__What is required__:
Set down exactly the lines below between the line holding "bpy.data.objects.remove(cube)" and the line holding "TOP, BOTTOM, R = 1.70, 0.89, 0.04", inclusive; no other line belongs in the answer.

(Source data begins)

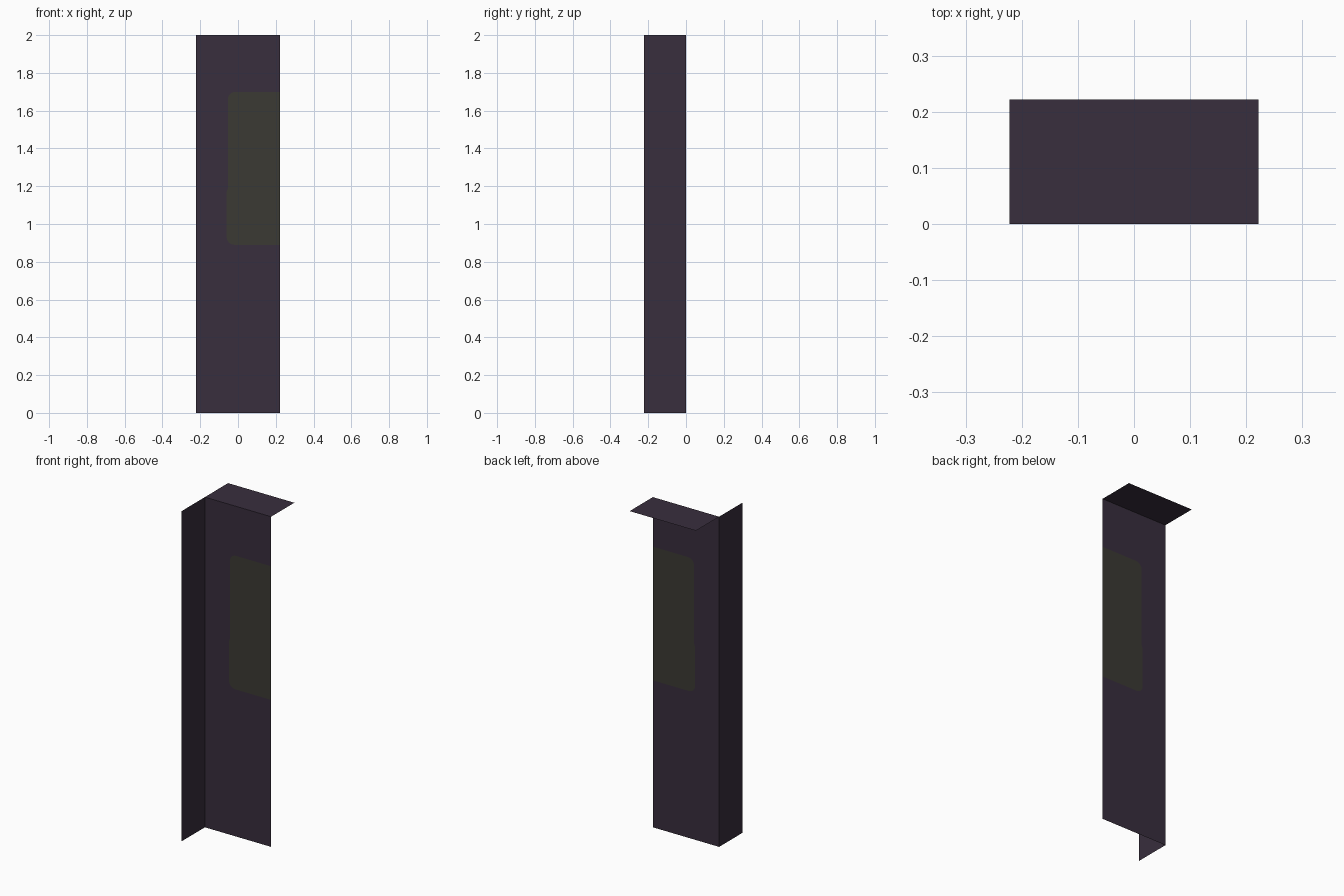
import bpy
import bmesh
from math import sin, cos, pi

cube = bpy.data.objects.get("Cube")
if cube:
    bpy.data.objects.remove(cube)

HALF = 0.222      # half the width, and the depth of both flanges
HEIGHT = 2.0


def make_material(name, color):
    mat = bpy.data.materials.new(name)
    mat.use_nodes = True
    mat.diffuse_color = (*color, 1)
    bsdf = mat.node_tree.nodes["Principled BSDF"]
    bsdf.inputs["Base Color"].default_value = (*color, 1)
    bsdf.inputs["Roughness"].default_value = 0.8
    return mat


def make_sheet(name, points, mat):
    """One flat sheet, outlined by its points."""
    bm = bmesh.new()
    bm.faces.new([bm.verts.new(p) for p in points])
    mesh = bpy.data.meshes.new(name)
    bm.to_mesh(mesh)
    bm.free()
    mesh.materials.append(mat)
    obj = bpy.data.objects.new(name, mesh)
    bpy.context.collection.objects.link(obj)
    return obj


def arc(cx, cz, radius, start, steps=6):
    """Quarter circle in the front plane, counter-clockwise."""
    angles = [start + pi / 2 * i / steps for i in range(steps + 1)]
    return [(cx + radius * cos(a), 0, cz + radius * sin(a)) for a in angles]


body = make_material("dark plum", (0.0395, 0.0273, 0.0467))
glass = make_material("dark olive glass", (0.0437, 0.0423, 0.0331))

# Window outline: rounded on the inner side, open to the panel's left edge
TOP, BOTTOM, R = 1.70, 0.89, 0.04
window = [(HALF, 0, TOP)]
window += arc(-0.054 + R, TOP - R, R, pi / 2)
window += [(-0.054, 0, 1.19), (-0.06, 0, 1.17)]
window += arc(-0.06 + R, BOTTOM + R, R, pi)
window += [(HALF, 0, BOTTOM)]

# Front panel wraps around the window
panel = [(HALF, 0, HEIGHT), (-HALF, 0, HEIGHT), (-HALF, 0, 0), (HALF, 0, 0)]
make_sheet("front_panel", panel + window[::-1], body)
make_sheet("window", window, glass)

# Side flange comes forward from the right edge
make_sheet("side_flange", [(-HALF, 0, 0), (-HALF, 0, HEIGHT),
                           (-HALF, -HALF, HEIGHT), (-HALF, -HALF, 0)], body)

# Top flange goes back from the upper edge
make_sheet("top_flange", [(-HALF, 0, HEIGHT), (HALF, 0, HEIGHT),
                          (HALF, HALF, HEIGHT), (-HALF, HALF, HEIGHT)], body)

(Source data ends)
(Source data begins)

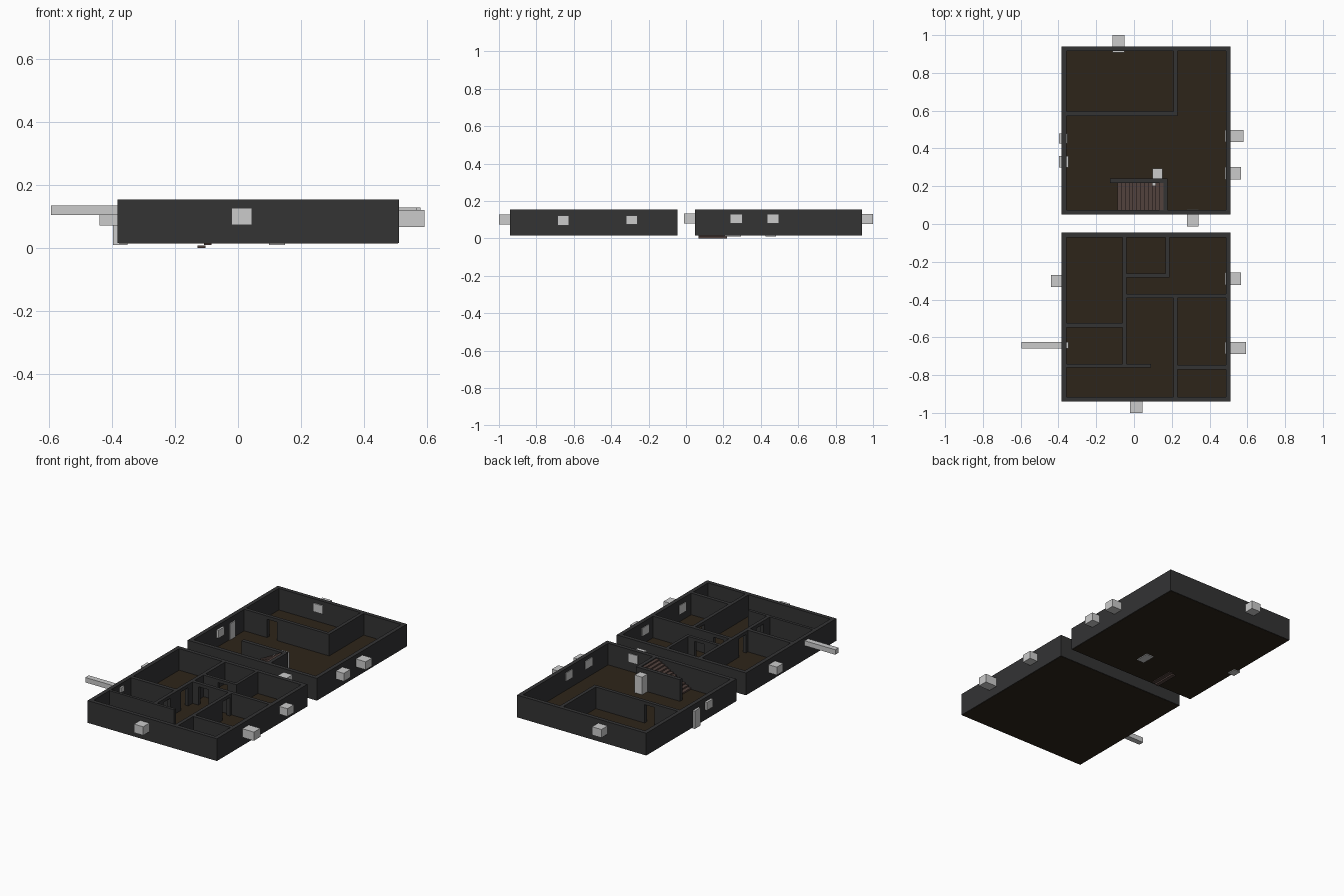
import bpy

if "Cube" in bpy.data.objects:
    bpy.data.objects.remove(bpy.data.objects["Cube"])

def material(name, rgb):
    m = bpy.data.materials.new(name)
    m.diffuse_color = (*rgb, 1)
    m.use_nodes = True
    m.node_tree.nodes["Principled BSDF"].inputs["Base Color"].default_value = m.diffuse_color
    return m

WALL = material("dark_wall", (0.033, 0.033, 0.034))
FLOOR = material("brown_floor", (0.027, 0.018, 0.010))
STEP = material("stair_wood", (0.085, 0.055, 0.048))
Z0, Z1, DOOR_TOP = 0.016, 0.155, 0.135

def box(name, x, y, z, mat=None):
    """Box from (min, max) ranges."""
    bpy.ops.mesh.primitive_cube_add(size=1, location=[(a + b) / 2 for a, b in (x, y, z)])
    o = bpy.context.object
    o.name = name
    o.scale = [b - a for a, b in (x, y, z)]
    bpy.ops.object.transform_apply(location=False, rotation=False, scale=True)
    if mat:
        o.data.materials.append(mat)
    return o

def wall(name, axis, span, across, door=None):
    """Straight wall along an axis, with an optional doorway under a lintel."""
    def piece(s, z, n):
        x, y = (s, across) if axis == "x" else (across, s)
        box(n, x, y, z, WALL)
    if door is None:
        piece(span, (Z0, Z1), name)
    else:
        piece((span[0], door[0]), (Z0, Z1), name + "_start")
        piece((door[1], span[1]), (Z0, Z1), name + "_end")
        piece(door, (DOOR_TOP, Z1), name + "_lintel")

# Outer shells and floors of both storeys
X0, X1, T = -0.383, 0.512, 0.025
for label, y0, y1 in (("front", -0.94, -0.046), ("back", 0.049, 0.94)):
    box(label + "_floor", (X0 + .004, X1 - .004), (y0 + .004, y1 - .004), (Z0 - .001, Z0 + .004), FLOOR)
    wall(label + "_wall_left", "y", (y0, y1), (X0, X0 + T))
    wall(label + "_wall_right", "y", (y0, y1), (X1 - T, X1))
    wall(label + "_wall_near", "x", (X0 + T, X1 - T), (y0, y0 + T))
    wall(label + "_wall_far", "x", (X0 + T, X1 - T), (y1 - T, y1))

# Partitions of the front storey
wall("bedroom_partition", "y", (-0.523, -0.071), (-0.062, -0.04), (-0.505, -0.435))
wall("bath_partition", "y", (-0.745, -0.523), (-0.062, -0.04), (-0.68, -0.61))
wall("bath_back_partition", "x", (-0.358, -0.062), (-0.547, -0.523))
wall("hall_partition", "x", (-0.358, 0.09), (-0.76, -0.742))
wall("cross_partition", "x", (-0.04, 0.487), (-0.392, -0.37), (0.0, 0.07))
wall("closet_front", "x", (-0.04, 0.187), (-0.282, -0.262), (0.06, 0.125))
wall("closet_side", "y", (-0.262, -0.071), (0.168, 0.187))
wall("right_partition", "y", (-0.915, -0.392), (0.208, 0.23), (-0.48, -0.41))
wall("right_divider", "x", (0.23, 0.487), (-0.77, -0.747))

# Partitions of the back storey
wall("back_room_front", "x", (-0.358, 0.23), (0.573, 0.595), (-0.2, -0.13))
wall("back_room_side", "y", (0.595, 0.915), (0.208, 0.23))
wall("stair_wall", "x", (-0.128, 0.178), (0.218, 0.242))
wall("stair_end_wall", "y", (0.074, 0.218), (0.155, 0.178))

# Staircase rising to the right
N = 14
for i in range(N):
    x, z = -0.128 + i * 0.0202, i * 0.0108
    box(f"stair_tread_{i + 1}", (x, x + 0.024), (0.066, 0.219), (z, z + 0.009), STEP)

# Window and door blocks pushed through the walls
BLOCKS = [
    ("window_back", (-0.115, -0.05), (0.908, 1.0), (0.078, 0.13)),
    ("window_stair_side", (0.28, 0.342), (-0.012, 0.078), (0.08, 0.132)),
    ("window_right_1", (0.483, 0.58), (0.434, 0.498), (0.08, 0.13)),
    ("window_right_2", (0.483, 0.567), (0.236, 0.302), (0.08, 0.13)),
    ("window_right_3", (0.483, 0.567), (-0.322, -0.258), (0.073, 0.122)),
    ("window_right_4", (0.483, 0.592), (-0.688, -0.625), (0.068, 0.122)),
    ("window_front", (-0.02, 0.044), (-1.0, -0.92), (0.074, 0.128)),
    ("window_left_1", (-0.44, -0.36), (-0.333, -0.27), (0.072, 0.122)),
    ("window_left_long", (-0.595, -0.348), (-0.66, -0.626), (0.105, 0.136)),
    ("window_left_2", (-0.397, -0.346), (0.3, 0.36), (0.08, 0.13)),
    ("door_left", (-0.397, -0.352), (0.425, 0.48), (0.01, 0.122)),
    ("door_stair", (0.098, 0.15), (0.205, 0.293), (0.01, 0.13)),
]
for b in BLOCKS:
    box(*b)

(Source data ends)

__Answer__:
    bpy.data.objects.remove(cube)

HALF = 0.222      # half the width, and the depth of both flanges
HEIGHT = 2.0


def make_material(name, color):
    mat = bpy.data.materials.new(name)
    mat.use_nodes = True
    mat.diffuse_color = (*color, 1)
    bsdf = mat.node_tree.nodes["Principled BSDF"]
    bsdf.inputs["Base Color"].default_value = (*color, 1)
    bsdf.inputs["Roughness"].default_value = 0.8
    return mat


def make_sheet(name, points, mat):
    """One flat sheet, outlined by its points."""
    bm = bmesh.new()
    bm.faces.new([bm.verts.new(p) for p in points])
    mesh = bpy.data.meshes.new(name)
    bm.to_mesh(mesh)
    bm.free()
    mesh.materials.append(mat)
    obj = bpy.data.objects.new(name, mesh)
    bpy.context.collection.objects.link(obj)
    return obj


def arc(cx, cz, radius, start, steps=6):
    """Quarter circle in the front plane, counter-clockwise."""
    angles = [start + pi / 2 * i / steps for i in range(steps + 1)]
    return [(cx + radius * cos(a), 0, cz + radius * sin(a)) for a in angles]


body = make_material("dark plum", (0.0395, 0.0273, 0.0467))
glass = make_material("dark olive glass", (0.0437, 0.0423, 0.0331))

# Window outline: rounded on the inner side, open to the panel's left edge
TOP, BOTTOM, R = 1.70, 0.89, 0.04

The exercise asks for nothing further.